DATA LISTING Start Marker

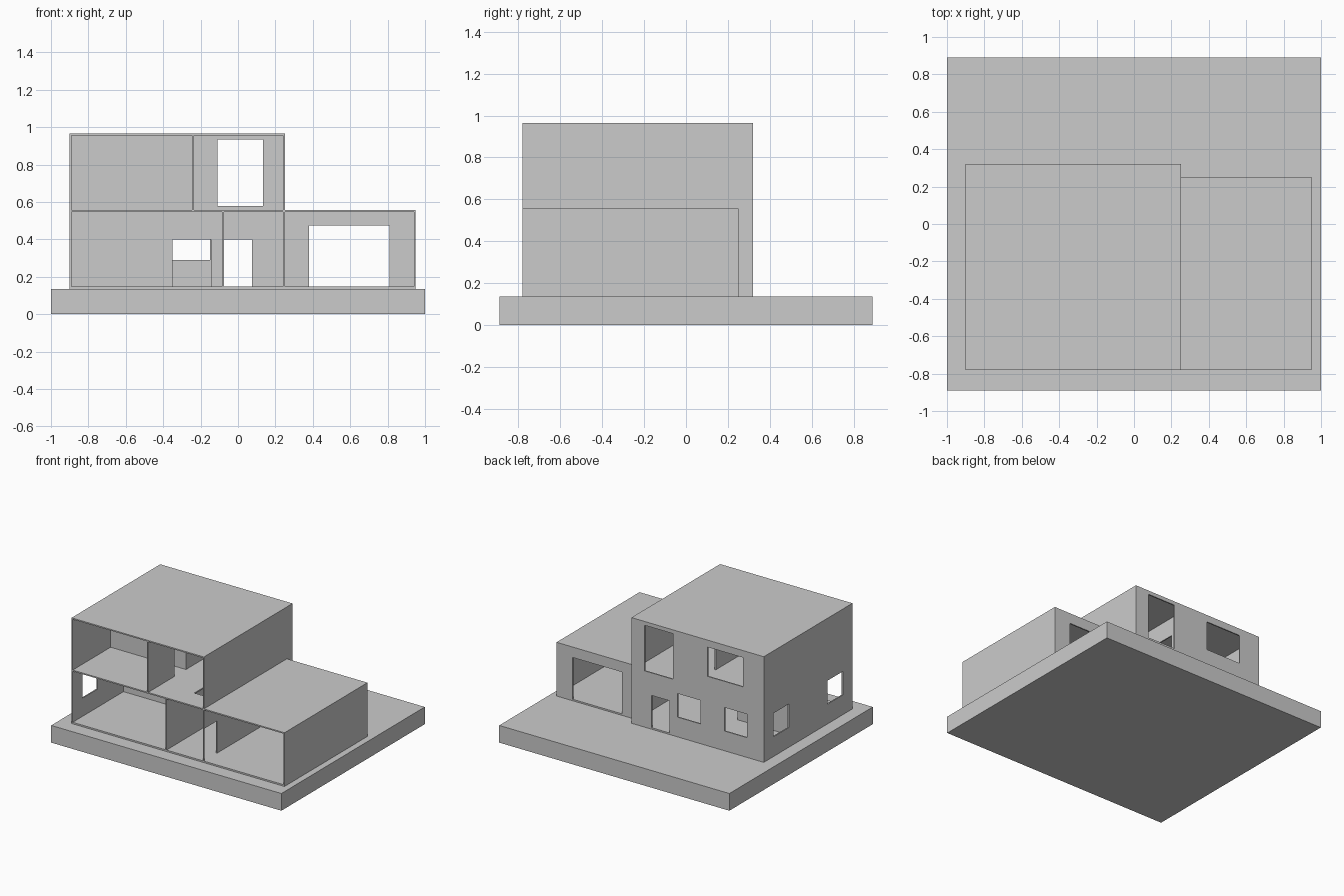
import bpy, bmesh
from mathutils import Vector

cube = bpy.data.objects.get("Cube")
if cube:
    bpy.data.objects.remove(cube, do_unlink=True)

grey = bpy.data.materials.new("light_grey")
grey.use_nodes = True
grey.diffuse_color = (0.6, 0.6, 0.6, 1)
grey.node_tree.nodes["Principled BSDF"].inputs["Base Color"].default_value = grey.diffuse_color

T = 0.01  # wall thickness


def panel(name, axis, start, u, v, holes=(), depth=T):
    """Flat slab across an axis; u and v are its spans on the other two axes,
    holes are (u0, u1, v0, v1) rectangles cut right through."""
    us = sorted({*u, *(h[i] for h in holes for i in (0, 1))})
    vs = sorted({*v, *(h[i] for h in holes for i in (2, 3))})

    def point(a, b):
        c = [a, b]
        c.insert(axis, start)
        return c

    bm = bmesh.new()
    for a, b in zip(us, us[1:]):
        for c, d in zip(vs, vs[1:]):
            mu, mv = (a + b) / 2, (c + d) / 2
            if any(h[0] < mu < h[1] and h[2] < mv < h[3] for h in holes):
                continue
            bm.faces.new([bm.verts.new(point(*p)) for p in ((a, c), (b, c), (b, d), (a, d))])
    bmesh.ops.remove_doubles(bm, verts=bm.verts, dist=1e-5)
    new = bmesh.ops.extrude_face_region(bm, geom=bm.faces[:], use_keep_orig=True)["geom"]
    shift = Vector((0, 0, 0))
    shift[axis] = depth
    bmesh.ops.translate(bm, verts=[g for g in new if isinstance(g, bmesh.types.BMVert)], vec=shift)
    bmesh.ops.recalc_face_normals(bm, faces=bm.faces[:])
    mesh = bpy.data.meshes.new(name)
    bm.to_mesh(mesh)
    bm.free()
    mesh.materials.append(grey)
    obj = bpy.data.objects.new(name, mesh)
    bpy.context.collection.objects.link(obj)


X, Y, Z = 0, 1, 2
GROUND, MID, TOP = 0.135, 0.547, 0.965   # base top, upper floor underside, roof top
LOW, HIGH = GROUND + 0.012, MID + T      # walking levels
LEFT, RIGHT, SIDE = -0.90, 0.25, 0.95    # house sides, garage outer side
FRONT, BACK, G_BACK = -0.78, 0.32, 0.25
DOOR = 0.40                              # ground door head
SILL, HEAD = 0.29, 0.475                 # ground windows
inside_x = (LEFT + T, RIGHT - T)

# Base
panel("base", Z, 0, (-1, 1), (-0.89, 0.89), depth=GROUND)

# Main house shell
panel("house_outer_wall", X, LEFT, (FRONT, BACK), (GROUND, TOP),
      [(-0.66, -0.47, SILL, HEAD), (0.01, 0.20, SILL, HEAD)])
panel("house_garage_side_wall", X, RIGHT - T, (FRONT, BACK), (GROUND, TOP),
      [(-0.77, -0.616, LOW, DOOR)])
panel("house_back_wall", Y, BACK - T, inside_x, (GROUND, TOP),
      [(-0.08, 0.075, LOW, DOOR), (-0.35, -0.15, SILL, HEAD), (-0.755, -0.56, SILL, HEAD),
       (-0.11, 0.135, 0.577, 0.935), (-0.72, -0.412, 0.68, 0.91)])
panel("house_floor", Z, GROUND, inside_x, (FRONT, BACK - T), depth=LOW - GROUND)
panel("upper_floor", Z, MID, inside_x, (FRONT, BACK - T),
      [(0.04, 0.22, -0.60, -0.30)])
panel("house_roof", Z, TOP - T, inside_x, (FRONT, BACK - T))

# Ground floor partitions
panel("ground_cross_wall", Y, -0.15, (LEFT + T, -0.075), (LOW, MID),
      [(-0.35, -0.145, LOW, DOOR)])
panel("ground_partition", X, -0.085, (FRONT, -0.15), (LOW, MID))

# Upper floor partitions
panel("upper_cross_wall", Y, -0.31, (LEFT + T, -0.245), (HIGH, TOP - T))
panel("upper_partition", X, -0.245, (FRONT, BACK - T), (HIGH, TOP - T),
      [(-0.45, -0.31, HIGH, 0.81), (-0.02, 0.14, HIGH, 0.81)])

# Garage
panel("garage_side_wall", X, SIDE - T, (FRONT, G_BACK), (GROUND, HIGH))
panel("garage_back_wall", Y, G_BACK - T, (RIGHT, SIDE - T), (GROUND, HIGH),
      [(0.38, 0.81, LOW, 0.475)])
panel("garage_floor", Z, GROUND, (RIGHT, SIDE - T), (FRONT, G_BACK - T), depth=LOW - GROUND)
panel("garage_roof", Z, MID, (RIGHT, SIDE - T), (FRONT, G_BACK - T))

DATA LISTING End Marker

YOUR INSTRUCTIONS >> The answer must consist of every line from the entries that holds the string "depth".

WRITTEN RESPONSE >>
def panel(name, axis, start, u, v, holes=(), depth=T):
    shift[axis] = depth
panel("base", Z, 0, (-1, 1), (-0.89, 0.89), depth=GROUND)
panel("house_floor", Z, GROUND, inside_x, (FRONT, BACK - T), depth=LOW - GROUND)
panel("garage_floor", Z, GROUND, (RIGHT, SIDE - T), (FRONT, G_BACK - T), depth=LOW - GROUND)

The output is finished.